This appeared in the Pioneer in 1999
Laterality is the word used to describe the "specialized functioning in each hemisphere of the brain or in the side of the body which each controls" (Britannica). The most familiar example of this is called "handedness", the way that most of us favour the use of one hand over the other. But there is "handedness" in the way we use our eyes and our feet too.
You can check which of your two eyes is dominant by a simple test. Hold the forefinger of one hand about six inches away from your face, parallel with your nose. With both eyes open, centre the finger on some distant object like a vase or a lamp across the room from you. Close first one eye then the other. You will find that one of the eyes will reveal a view of the finger correctly centred on the vase or lamp while the other eye will show the finger displaced to one side. The eye with which you see the finger correctly centred is considered the dominant one. It does not necessarily follow that the side on which your hand is dominant will be the same one on which your eye is dominant.
According to the encyclopaedia, about three-quarters of right-handed and one third of left-handed people are right-eye dominant. Though the great majority of people are right-handed, there is no evidence to show that one side or the other is in any sense "better". Some famous lefties are: Napoleon, Einstein, Oprah Winfrey and Bill Gates.
I used to want to train my left hand for writing with so that I would have back-up in case I lost the use of my right hand. But it was a strain. Even now, I find that though I can form letters and if I concentrate hard, draw a simple object, it's not comfortable. My right hand rests nearby, "watching" as its companion does the thing that it does so much better. I can actually feel my right hand's tension and disapproval! It's as if the two hands have come to an understanding that this one will do a certain kind of work and the other one, the left one, well ... it accepts its place as the junior in this unique partnership they have, as the manual extremities of my body.
Of course, when both hands are engaged in using a key board, they are equally responsible. Sometimes I wonder if my left-hand feels happy about that or whether it would prefer to live a more indolent life. There was a time when I wanted to learn the guitar. To play it I needed to use my left hand to press down the strings of the guitar to form chords. One of the reasons I didn't progress very far was that I found it too difficult to think with my left hand. I could practically hear it, whining and complaining that this job of remembering chord arrangements and pressing down on the sharp steel strings was too much for it. It didn't mind the piano, however and for a while, both hands played happily together. But then I moved out of the house in which there was a piano and my musical education braked to a halt.

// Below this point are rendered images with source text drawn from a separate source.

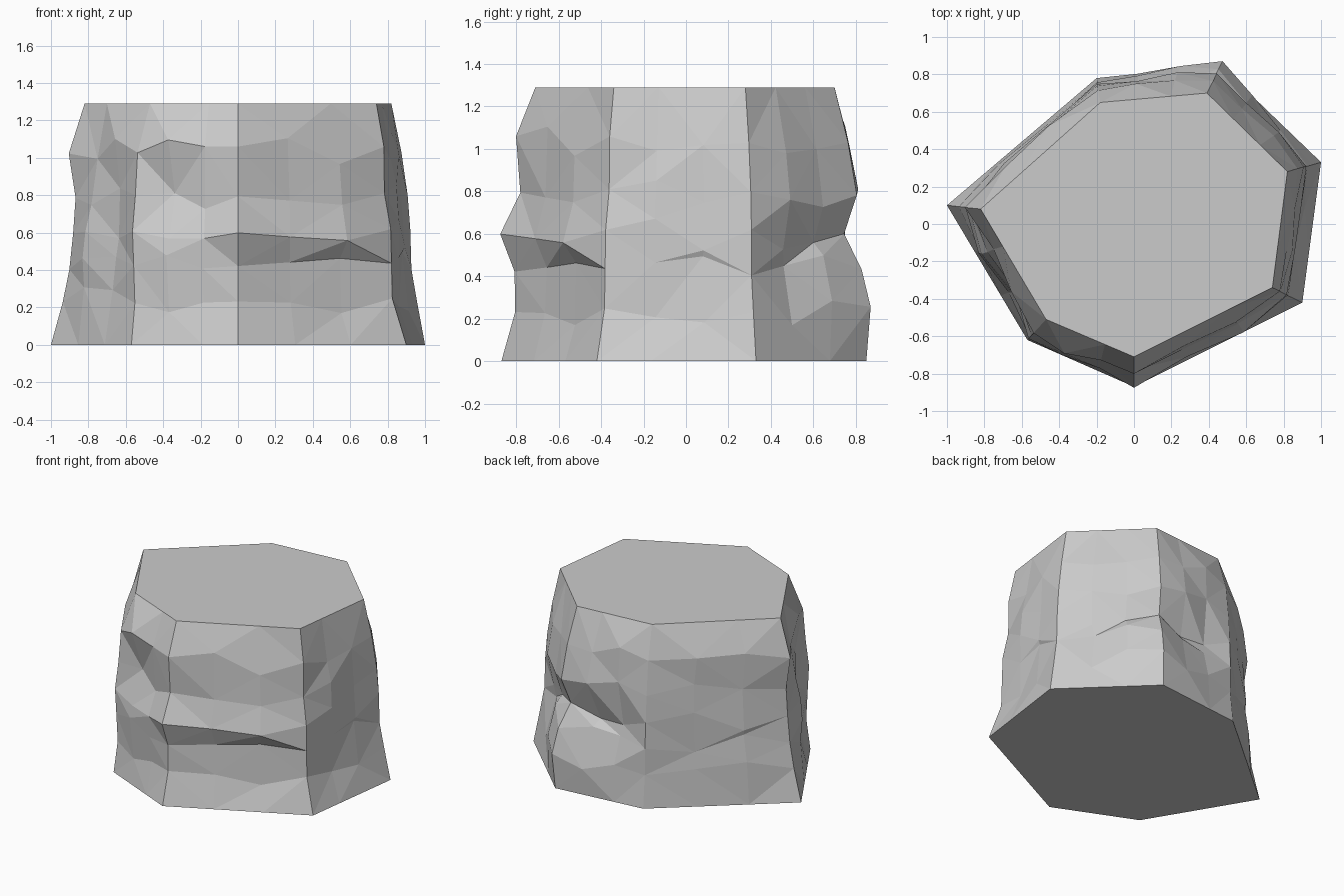
import bpy, bmesh, random
from mathutils import Vector

if "Cube" in bpy.data.objects:
    bpy.data.objects.remove(bpy.data.objects["Cube"])

random.seed(4)
H = 1.29
LEVELS = [0, 0.24, 0.42, 0.6, 0.8, 1.04, H]

# Seven-sided outline: bottom corner, top corner,
# radial bumps up the corner edge, extra bumps up the middle of the side that follows
CORNERS = [
    ((-1.0, .10), (-.82, .08), (-.03, -.04, -.035, -.02, .05), (-.02, -.03, -.03, -.03, -.01)),
    ((-.57, -.62), (-.47, -.51), (0, .03, .06, .06, .07), (0, .01, -.01, -.03, .01)),
    ((0, -.87), (0, -.71), (-.035, -.01, .08, .01, .06), (.01, 0, .01, .02, 0)),
    ((.90, -.42), (.74, -.34), (-.05, -.03, -.01, -.02, .01), (0, -.01, .01, .02, .01)),
    ((1.0, .33), (.82, .28), (-.01, -.015, .005, .02, .02), (0, -.01, 0, .01, .01)),
    ((.46, .85), (.39, .70), (.055, .03, -.04, .055, .04), (-.01, -.05, -.03, .01, .01)),
    ((-.20, .78), (-.18, .65), (0, .02, .03, .04, .04), (.01, 0, .01, .03, .02)),
]

# Ribs and hollows on single columns: (side, column) -> added bumps
RIBS = {
    (0, 0.34): (.04, .07, .08, .06, -.01),
    (1, 0.34): (.01, .01, 0, -.03, .02),
    (2, 0.67): (0, 0, .04, .03, .03),
    (4, 0.34): (0, -.03, .01, .02, .01),
    (5, 0.34): (.03, .01, 0, .01, 0),
    (6, 0.67): (.03, .03, .03, .01, 0),
}


def corner_point(corner, level):
    """Point on a corner edge, pushed in or out from the straight taper."""
    low, high, bumps, _ = corner
    p = Vector(low).lerp(Vector(high), LEVELS[level] / H)
    if 0 < level < len(LEVELS) - 1:
        p += p.normalized() * bumps[level - 1]
    return p


# Columns of points: each corner followed by two points across the side
bm = bmesh.new()
columns = []
for i, corner in enumerate(CORNERS):
    following = CORNERS[(i + 1) % len(CORNERS)]
    for t in (0, 0.34, 0.67):
        rib = RIBS.get((i, t), (0,) * 5)
        column = []
        for k, z in enumerate(LEVELS):
            p = corner_point(corner, k).lerp(corner_point(following, k), t)
            if 0 < k < len(LEVELS) - 1:
                if t:
                    bump = corner[3][k - 1] + rib[k - 1]
                    p += p.normalized() * (bump + random.uniform(-.012, .012))
                    z += random.uniform(-.08, .08)
                else:
                    z += random.uniform(-.02, .02)
            column.append(bm.verts.new((p.x, p.y, z)))
        columns.append(column)

# Chipped sides
sides = []
for a, b in zip(columns, columns[1:] + columns[:1]):
    for k in range(len(LEVELS) - 1):
        sides.append(bm.faces.new((a[k], b[k], b[k + 1], a[k + 1])))
bmesh.ops.triangulate(bm, faces=sides, quad_method='SHORT_EDGE')

# Flat top and base
bm.faces.new([c[-1] for c in columns])
bm.faces.new([c[0] for c in reversed(columns)])
bmesh.ops.recalc_face_normals(bm, faces=bm.faces)

mesh = bpy.data.meshes.new("rock")
bm.to_mesh(mesh)
bm.free()
rock = bpy.data.objects.new("rock", mesh)
bpy.context.collection.objects.link(rock)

It is not clear to scientists what the purpose, if any, of laterality is. Why should there be a bias in favour of any one side? Why isn't everyone ambidextrous? Why aren't there as many lefties as righties? So far, there are no obvious answers. Some scientists believe that any child can be trained to prefer to use one particular hand. In recent years, however, there has been a movement away from interfering with a child's spontaneous preferences. I have certainly noticed that I meet more lefties nowadays, in India, than I used to. I believe this is because parents are no longer preventing their children from favouring their left hands, which used to be a traditional taboo.
Handedness interests me. It is a difference with which people are born, something they do not choose. The problems of adjustment they have in a world in which all kinds of ordinary implements are created for righties, from scissors to knives to the fixed writing tablets on academic-hall chairs to spiral binders, are the result of belonging to a minority. Though we are constantly pressurized to succumb to the demands of majority groups, here is an example of a naturally occurring group of people, which is completely normal but different.
Lefties gain some advantages by being different -- in sports or in battle, for instance, a lefty can sometimes win because righties are too used to being amongst other righties. The fact that there are lefties thriving amidst overwhelming numbers of righties is a reminder that being different does not mean being wrong. Lefties represent nature's celebration of variety. They are a challenge to the forces of vicious conformity that cause so much of the world's torment and bloodshed today.